If not a stylist in the slightest, Jodie Foster is a very smart lady and a capable director with a keen flair for tone. Both funny and utterly pessimistic, Money Monster brings welcome memories of (admittedly better) movies like Network, and there are much worse associations than this one. Presenting the alliance of computer trading and cable television as a weapon of mass destruction, of value as well as lives, Mrs Foster packs up a convincing case, if not escaping all traps of such a complex subject having to be laid out and resolved in 138 minutes, which by the way breeze by as if they were 98, one of the best possible compliments for a movie in our age of bloated freak shows.
The Ibis corporation took a plunge of 800 M$ after a “glitch” affected its high-speed trading, this mere weeks after Lee Gates, star anchor of the Money Monster cable programme, has deemed its share safer than any life insurance policy. Kyle Budwell (Jack O’Connell), one of the 99%, having lost everything, breaks in the TV studio, takes Gates hostage, put an explosive vest on him and asks for answers. They prove difficult to get, as Ibis’ CEO has vanished. Gates can only rely on himself, and on Patty Fenn, the studio director (Julia Roberts).
It is not useless to underline that the ibis is the animal form of the Egyptian God of Knowledge, due to its ability to make the difference between drinkable and corrupt water, a form of wisdom which all concerned are deprived of, intoxicated as they are with the promise of money acquired faster than the speed of light, thanks to inscrutable algorithms in a world shrunk to a few stock exchange places. Greed, once heralded as good, is still the same, though, and for lack of a better word, greed is a bulimic monster that cannot be satiated.

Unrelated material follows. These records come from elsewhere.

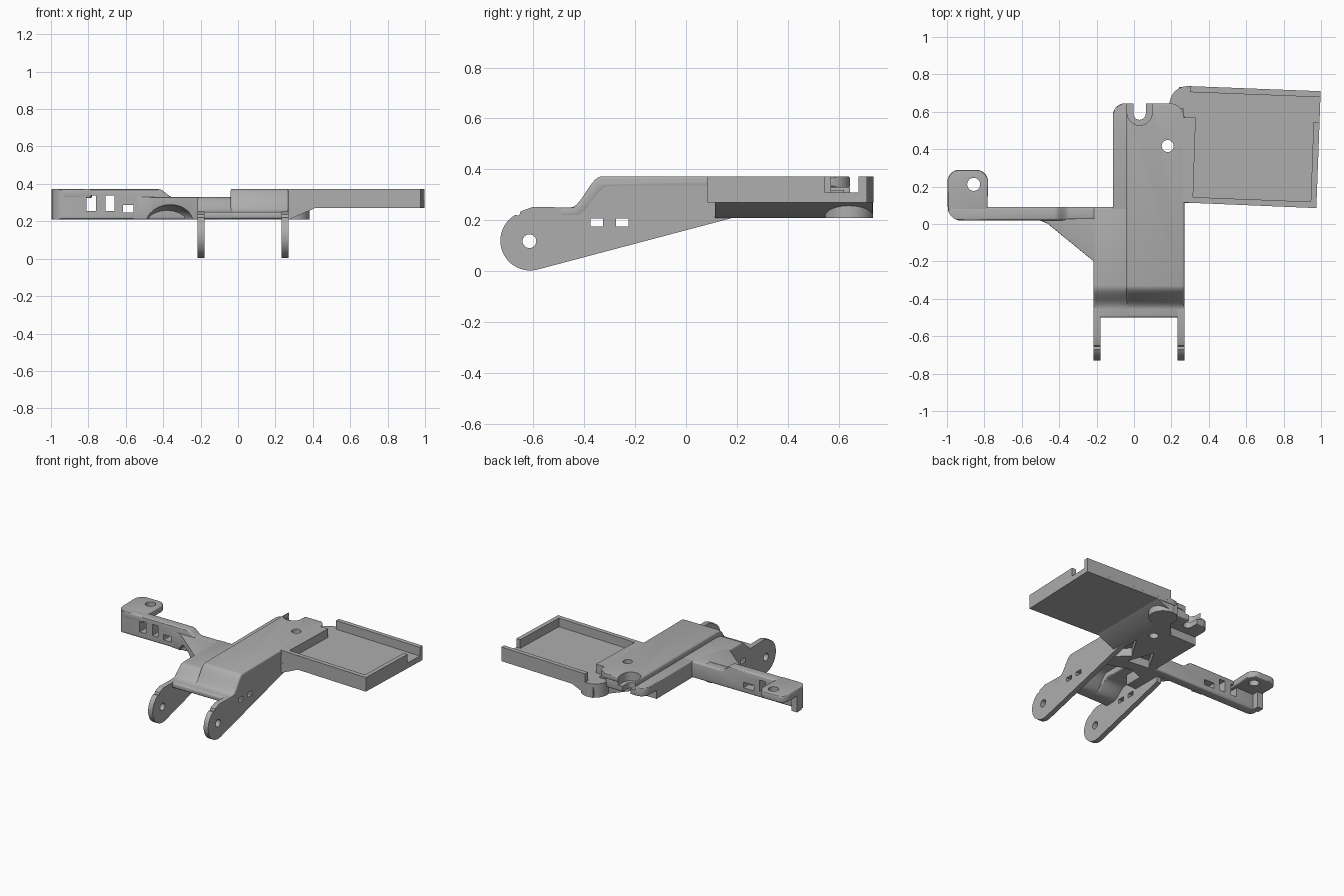
import bpy, bmesh, math
from mathutils import Vector

if "Cube" in bpy.data.objects:
    bpy.data.objects.remove(bpy.data.objects["Cube"])

grey = bpy.data.materials.new("plain grey")
grey.diffuse_color = (0.42, 0.42, 0.42, 1)
grey.use_nodes = True
grey.node_tree.nodes["Principled BSDF"].inputs["Base Color"].default_value = grey.diffuse_color


def apply_all(ob):
    bpy.context.view_layer.objects.active = ob
    for m in list(ob.modifiers):
        bpy.ops.object.modifier_apply(modifier=m.name)


def prism(name, pts, axis, lo, hi, bevel=0.0):
    """Extrude a 2D outline along an axis (the outline uses the other two)."""
    def place(p, h):
        return {'x': (h, p[0], p[1]), 'y': (p[0], h, p[1]), 'z': (p[0], p[1], h)}[axis]
    bm = bmesh.new()
    face = bm.faces.new([bm.verts.new(place(p, lo)) for p in pts])
    ext = bmesh.ops.extrude_face_region(bm, geom=[face])
    vs = [g for g in ext['geom'] if isinstance(g, bmesh.types.BMVert)]
    shift = Vector(place((0, 0), hi)) - Vector(place((0, 0), lo))
    bmesh.ops.translate(bm, verts=vs, vec=shift)
    bmesh.ops.recalc_face_normals(bm, faces=bm.faces)
    me = bpy.data.meshes.new(name)
    bm.to_mesh(me)
    bm.free()
    ob = bpy.data.objects.new(name, me)
    bpy.context.collection.objects.link(ob)
    me.materials.append(grey)
    if bevel:
        b = ob.modifiers.new("soft", 'BEVEL')
        b.width, b.segments, b.limit_method, b.angle_limit = bevel, 3, 'ANGLE', math.radians(50)
        apply_all(ob)
    return ob


def arc(cx, cy, r, a0, a1, n=12):
    return [(cx + r * math.cos(math.radians(a0 + (a1 - a0) * i / n)),
             cy + r * math.sin(math.radians(a0 + (a1 - a0) * i / n))) for i in range(n + 1)]


def disc(cx, cy, r, n=24):
    return arc(cx, cy, r, 0, 360, n)[:-1]


def rect(x0, x1, y0, y1):
    return [(x0, y0), (x1, y0), (x1, y1), (x0, y1)]


def ramp(x0, z0, x1, z1, n=10):
    return [(x0 + (x1 - x0) * i / n,
             z0 + (z1 - z0) * (0.5 - 0.5 * math.cos(math.pi * i / n))) for i in range(n + 1)]


def cut(ob, *cutters):
    for c in cutters:
        m = ob.modifiers.new("cut", 'BOOLEAN')
        m.operation, m.solver, m.object = 'DIFFERENCE', 'EXACT', c
    apply_all(ob)


def hole(pts, axis, lo, hi):
    ob = prism("cutter", pts, axis, lo, hi)
    ob.hide_render = True
    cutters.append(ob)
    return ob


cutters = []


# roof skins: a stepped profile with even thickness
def roof(name, x0, x1, top, y_back, bevel):
    upper = [(-0.5, 0.25)] + ramp(-0.455, 0.25, -0.33, top) + [(y_back, top)]
    under = [(y_back, top - 0.045)] + ramp(-0.30, top - 0.045, -0.43, 0.212) + [(-0.5, 0.212)]
    return prism(name, upper + under, 'x', x0, x1, bevel)


high_roof = roof("high_roof", -0.04, 0.27, 0.373, 0.645, 0.012)
low_roof = roof("low_roof", -0.217, -0.02, 0.33, 0.09, 0.01)
side_shelf = prism("side_shelf", [(-0.113, 0.03), (0.2, 0.03), (0.2, 0.645)]
                   + arc(-0.048, 0.58, 0.065, 90, 180), 'z', 0.27, 0.33, 0.006)

# slot, its recess, the pin hole and the rounded back corner
slot = hole([(0.065, 0.7)] + arc(0.03, 0.59, 0.033, 0, -180) + [(-0.003, 0.7)], 'z', 0, 1)
recess = hole([(0.097, 0.7)] + arc(0.03, 0.595, 0.067, 0, -180) + [(-0.037, 0.7)], 'z', 0.31, 1)
pin = hole(disc(0.18, 0.417, 0.032), 'z', 0, 1)
corner = hole([(0.3, 0.7), (0.19, 0.7)] + arc(0.19, 0.565, 0.08, 90, 0) + [(0.3, 0.565)], 'z', 0.31, 1)
cut(high_roof, slot, recess, pin, corner)
cut(side_shelf, slot, recess, pin)

# underside core with triangular pockets between the ribs
core = prism("underside_core", [(-0.113, 0.05), (-0.2, 0.05), (-0.2, -0.1), (0.0, -0.02), (0.265, -0.1),
                                (0.265, 0.62), (0.2, 0.62), (0.1, 0.5), (-0.113, 0.5)], 'z', 0.21, 0.32)
cut(core, hole([(-0.07, 0.07), (0.1, 0.05), (0.03, 0.24)], 'z', 0, 0.3),
    hole([(0.23, 0.02), (0.23, 0.3), (0.12, 0.12)], 'z', 0, 0.3), pin)

# side walls ending in round ears
ear = [(0.2, 0.214)] + arc(-0.612, 0.12, 0.117, -76, -240, 24) + \
      [(-0.655, 0.218), (-0.65, 0.235), (-0.60, 0.253), (-0.455, 0.25)]
ear_cuts = [hole(disc(-0.615, 0.118, 0.027), 'x', -1, 1)] + \
           [hole(rect(y, y + 0.05, 0.176, 0.207), 'x', -1, 1) for y in (-0.375, -0.275)]
for name, x0, x1, top, y_back in (("left_ear_wall", -0.217, -0.18, 0.31, 0.02),
                                  ("right_ear_wall", 0.232, 0.269, 0.35, 0.2)):
    pts = ear + ramp(-0.44, 0.25, -0.33, top, 6) + [(y_back, top), (y_back, 0.214)]
    if y_back < 0.2:
        pts = [(y_back, 0.17)] + pts[1:-1]
    else:
        pts = pts[:-1]
    cut(prism(name, pts, 'x', x0, x1), *ear_cuts)

# side arm with windows
arm = prism("side_arm", [(-0.995, 0.21)] + [(-0.995, 0.372)] + ramp(-0.425, 0.372, -0.345, 0.328)
            + [(-0.1, 0.328), (-0.1, 0.21)], 'y', 0.02, 0.092, 0.012)
cut(arm, *[hole(rect(*w), 'y', -0.3, 0.4) for w in
           ((-0.81, -0.76, 0.255, 0.338), (-0.708, -0.66, 0.255, 0.338), (-0.615, -0.53, 0.247, 0.287))],
    hole([(-1.1, -0.1), (-0.92, -0.1)] + arc(-0.92, 0.095, 0.078, 270, 180) + [(-1.1, 0.095)], 'z', 0, 1))

# tab at the arm end, with its short end wall
tab = prism("arm_tab", arc(-0.845, 0.225, 0.065, 0, 90) + arc(-0.933, 0.225, 0.065, 90, 180)
            + arc(-0.92, 0.095, 0.076, 180, 270) + [(-0.785, 0.02)], 'z', 0.325, 0.372, 0.008)
cut(tab, hole(disc(-0.857, 0.212, 0.035), 'z', 0, 1))
prism("arm_end_wall", rect(-0.997, -0.95, 0.09, 0.14), 'z', 0.21, 0.36)

# gusset between arm and body, scooped out below
gusset = prism("gusset", [(-0.56, 0.021), (-0.5, 0.018), (-0.46, 0.0), (-0.215, -0.2), (-0.1, -0.2), (-0.1, 0.03),
                          (-0.56, 0.03)], 'z', 0.21, 0.33, 0.006)
bpy.ops.mesh.primitive_uv_sphere_add(segments=40, ring_count=24, radius=1, location=(-0.38, -0.1, 0.195))
scoop = bpy.context.object
scoop.scale = (0.16, 0.16, 0.095)
scoop.data.materials.append(grey)
bpy.context.view_layer.update()
cutters.append(scoop)
cut(gusset, scoop)

# tray: floor, walls, rounded boss and sloped support
floor = [(0.27, 0.115), (0.975, 0.085), (0.998, 0.71), (0.29, 0.737)] + arc(0.287, 0.64, 0.097, 95, 180) + [(0.2, 0.55)]
prism("tray_floor", floor, 'z', 0.27, 0.31)
prism("tray_back_wall", [(0.3, 0.737), (0.998, 0.71), (0.997, 0.678), (0.3, 0.705)], 'z', 0.29, 0.373)
prism("tray_right_wall", [(0.975, 0.085), (0.992, 0.545), (0.96, 0.545), (0.944, 0.1)], 'z', 0.29, 0.373)
prism("tray_front_wall", [(0.26, 0.115), (0.975, 0.085), (0.976, 0.118), (0.26, 0.146)], 'z', 0.27, 0.373)
prism("tray_left_wall", [(0.255, 0.115), (0.315, 0.113), (0.33, 0.57), (0.255, 0.57)], 'z', 0.27, 0.373)
prism("tray_boss", disc(0.287, 0.64, 0.095, 32), 'z', 0.21, 0.29)
prism("tray_support", [(0.24, 0.21), (0.275, 0.21), (0.415, 0.272), (0.24, 0.285)], 'y', 0.113, 0.732)

# tidy up helpers and smooth the curved faces
for c in cutters:
    bpy.data.objects.remove(c)
for ob in bpy.context.scene.objects:
    bpy.ops.object.select_all(action='DESELECT')
    ob.select_set(True)
    bpy.context.view_layer.objects.active = ob
    bpy.ops.object.shade_smooth_by_angle(angle=math.radians(30))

There is a measure of squeamishness in having close friends Clooney and Roberts sharing top billing. Both are consummate professionals, but it is hard not to think once or twice during Money Monster that they are not stretching their acting chops to a dangerous extent in it. Clooney is his usual jerk with a heart of gold and easy empathy to his fellow humans, whatever disturbed they are, and Roberts is her trademark strong woman whose inner vulnerability allow her to act noble instead of curt. They make the show, however, since the other actors are something of a white noise, except Emily Meade as Molly, the hostage taker’s girlfriend, who is brought on the air to mollify him and has one excellent, enraged scene.
Money Monster wears its ideas on its sleeve, but they are treated without naivety. On one hand Mrs Foster is obviously sympathetic to the “Occupy Wall Street” movement and clearly thinks that unregulated finance is the enemy. If something catastrophic occurs, blame it on computer programming, on Europe, on the ways of the world. Never blame yourself for your mistakes regarding others as long as you make a load out of them. Last time one checked, this was the 21st century definition of capitalism, a battle of financial kaijus eradicating industrial sectors or countries alike. On the other hand, her movie is pessimistic as hell regarding the ability of the common man to make any change to this current state of affairs. There are a couple of chilling moments towards the end of the movie, one an enthusiastic flash mob marching in support of Kyle Budwell, only to vanish like a flock of sheep as a gun is fired, the other the immediate loss of interest for whatever the same had to say when his fate is sealed. Case closed, let’s have a commercial break. “What kind of programme will we have tomorrow?” ask Lee Gates to Penny, whom Drama Day has obviously brought together (again).
Ending up in memes and tweets like most things do whenever they start nowadays, Money Monster sums up in a rather tight bundle a sizable portion of what is going wrong in our wretched century, bringing short attention span disorder in the realm of terminal illness. We don’t have enough memory to process everything happening at the speed it is happening. Our short bursts of indignation are followed by long bouts of complacency. If money has always been the root of evil, it is now a very modern and capable monster indeed.